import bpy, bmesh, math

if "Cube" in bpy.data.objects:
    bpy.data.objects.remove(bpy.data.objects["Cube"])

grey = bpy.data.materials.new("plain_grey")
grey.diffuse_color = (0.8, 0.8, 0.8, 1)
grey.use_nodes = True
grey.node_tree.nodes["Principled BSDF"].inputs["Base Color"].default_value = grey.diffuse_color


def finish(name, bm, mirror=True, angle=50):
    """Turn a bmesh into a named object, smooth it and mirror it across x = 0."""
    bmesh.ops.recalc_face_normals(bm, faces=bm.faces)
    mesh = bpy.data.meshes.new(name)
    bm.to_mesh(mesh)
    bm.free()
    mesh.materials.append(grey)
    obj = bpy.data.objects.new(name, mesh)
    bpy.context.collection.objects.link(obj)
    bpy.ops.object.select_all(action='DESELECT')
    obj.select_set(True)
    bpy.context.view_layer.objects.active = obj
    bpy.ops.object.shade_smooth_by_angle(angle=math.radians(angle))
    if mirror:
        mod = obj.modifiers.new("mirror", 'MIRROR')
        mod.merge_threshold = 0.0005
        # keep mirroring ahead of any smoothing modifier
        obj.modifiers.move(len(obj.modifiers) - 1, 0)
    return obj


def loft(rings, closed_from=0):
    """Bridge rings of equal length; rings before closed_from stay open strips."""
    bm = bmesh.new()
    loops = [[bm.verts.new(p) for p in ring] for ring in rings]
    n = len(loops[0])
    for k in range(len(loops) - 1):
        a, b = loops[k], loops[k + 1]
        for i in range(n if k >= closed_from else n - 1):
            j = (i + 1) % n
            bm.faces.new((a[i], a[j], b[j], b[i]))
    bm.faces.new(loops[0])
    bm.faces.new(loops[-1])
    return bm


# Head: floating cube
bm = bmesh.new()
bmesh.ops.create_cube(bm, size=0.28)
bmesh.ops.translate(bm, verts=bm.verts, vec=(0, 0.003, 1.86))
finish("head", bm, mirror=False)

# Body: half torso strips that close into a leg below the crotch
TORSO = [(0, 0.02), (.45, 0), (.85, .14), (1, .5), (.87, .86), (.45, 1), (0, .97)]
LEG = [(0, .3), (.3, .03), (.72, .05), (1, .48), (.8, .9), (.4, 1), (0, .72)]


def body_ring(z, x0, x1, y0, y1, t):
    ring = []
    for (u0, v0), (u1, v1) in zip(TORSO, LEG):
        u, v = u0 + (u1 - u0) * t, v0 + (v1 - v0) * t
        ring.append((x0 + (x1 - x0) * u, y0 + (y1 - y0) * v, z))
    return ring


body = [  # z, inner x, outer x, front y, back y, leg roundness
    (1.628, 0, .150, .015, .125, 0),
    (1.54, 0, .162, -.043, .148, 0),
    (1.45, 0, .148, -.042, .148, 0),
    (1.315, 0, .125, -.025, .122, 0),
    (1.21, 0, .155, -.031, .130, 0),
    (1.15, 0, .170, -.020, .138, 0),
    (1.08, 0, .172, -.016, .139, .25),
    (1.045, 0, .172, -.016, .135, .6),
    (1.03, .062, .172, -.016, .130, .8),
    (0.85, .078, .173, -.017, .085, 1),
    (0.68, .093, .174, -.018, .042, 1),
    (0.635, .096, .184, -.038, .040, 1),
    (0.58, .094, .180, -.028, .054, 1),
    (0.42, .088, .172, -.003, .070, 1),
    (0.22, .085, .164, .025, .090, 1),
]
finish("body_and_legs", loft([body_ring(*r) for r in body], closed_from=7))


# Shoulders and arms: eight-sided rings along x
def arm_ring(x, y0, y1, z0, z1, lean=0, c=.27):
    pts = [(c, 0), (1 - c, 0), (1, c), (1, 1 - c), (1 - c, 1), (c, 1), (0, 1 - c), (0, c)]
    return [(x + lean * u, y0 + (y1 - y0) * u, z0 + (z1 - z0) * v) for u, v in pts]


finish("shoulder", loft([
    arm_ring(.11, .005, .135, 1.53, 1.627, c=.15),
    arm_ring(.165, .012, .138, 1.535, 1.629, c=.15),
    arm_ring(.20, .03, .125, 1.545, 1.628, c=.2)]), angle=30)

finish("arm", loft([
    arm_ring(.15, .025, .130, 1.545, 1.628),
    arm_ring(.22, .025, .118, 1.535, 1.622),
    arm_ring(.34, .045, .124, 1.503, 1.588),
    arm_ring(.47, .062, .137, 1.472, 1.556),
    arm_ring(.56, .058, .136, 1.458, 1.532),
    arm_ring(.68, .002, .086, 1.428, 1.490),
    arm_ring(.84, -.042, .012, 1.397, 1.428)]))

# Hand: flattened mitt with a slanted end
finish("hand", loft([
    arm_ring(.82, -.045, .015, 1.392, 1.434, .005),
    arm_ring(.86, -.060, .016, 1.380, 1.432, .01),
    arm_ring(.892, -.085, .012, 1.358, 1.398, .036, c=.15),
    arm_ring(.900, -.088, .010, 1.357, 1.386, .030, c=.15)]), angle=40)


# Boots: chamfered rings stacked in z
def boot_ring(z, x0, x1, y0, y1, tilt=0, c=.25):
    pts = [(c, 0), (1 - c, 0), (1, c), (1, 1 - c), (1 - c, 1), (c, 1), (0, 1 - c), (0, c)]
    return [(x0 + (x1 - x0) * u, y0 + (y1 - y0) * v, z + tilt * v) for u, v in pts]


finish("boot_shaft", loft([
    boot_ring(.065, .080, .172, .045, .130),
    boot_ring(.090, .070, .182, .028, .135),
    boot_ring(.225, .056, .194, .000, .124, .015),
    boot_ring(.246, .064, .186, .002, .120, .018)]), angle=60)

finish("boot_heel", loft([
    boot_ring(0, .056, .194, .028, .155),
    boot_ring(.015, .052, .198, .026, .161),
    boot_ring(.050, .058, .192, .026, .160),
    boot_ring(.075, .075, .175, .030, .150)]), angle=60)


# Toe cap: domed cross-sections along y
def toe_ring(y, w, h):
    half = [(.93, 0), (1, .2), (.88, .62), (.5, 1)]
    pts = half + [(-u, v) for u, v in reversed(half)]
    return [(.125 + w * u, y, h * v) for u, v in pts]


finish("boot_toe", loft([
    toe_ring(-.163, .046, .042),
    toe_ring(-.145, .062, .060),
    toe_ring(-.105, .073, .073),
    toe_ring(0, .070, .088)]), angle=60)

== == ==

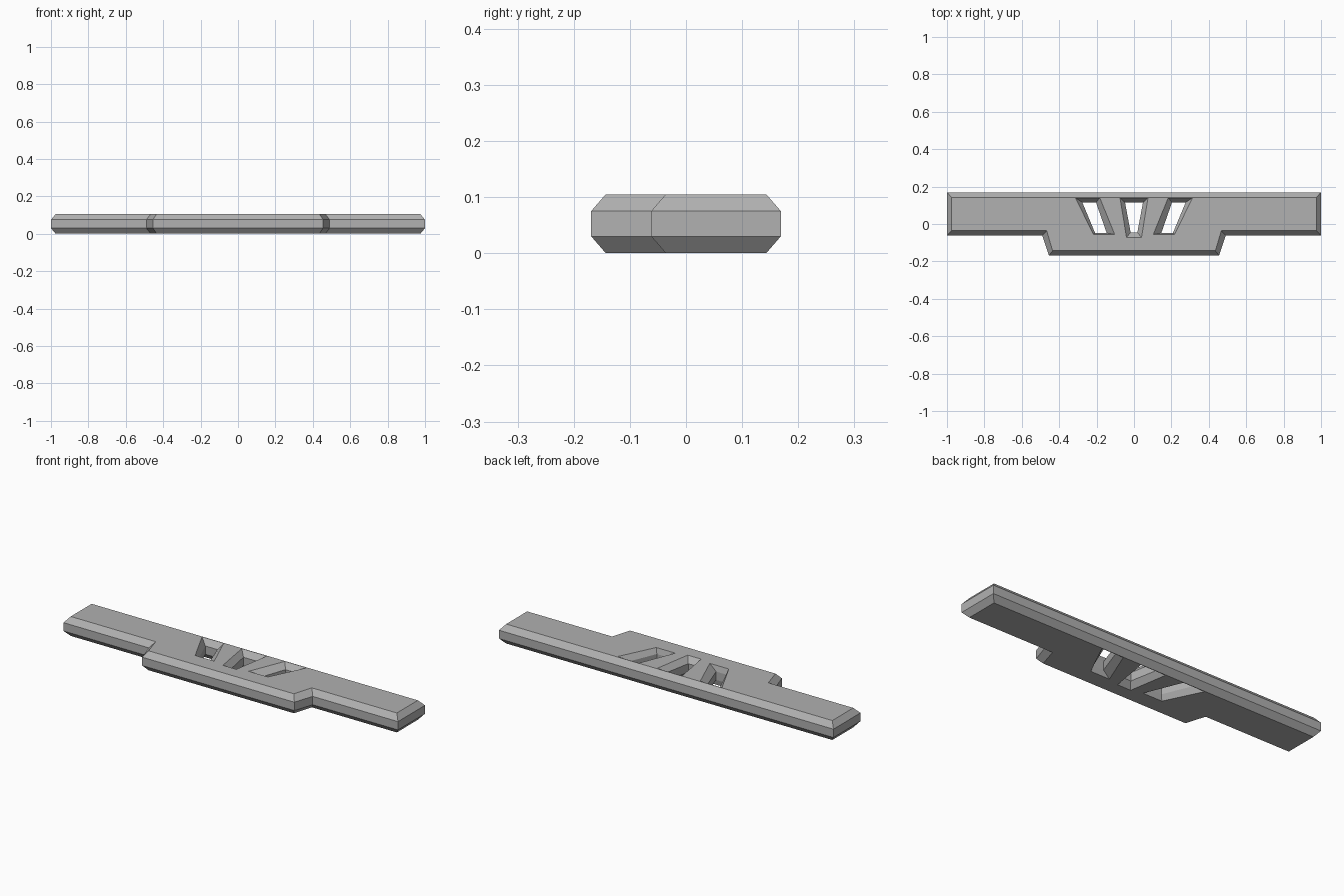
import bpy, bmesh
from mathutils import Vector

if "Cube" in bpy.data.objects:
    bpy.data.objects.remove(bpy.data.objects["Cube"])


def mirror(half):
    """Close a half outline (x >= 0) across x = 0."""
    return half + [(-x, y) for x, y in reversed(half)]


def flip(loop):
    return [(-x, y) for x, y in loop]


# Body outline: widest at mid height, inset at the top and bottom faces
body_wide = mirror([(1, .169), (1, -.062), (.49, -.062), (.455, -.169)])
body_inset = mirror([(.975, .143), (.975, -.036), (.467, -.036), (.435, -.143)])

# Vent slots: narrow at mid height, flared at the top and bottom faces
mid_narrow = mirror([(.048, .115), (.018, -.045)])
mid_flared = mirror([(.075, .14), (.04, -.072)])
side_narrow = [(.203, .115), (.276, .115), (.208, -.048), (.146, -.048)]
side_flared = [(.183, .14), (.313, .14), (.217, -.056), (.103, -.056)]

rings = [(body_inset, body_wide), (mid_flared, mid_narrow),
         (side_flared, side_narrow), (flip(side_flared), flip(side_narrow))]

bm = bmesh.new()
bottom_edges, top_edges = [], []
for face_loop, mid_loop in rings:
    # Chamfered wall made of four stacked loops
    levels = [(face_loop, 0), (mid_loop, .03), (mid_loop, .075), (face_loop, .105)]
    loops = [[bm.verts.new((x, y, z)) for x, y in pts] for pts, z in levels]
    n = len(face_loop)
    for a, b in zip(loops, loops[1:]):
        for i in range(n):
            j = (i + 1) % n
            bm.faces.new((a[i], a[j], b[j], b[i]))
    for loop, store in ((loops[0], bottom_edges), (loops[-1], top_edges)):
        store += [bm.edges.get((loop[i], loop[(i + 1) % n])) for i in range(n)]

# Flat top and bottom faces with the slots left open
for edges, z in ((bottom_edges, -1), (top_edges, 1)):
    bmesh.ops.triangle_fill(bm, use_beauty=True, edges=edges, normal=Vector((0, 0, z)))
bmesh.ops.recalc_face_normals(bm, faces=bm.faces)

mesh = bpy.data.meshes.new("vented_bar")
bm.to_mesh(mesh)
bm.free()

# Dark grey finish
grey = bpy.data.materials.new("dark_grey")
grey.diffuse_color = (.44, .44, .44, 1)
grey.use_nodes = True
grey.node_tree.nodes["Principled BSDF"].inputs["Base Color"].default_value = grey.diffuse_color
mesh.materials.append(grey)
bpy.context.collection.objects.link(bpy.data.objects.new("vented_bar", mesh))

== == ==

Action item
Among the lines of the preceding data, which ones hold the word "half"? List them.

Task output
# Body: half torso strips that close into a leg below the crotch
    half = [(.93, 0), (1, .2), (.88, .62), (.5, 1)]
    pts = half + [(-u, v) for u, v in reversed(half)]
def mirror(half):
    """Close a half outline (x >= 0) across x = 0."""
    return half + [(-x, y) for x, y in reversed(half)]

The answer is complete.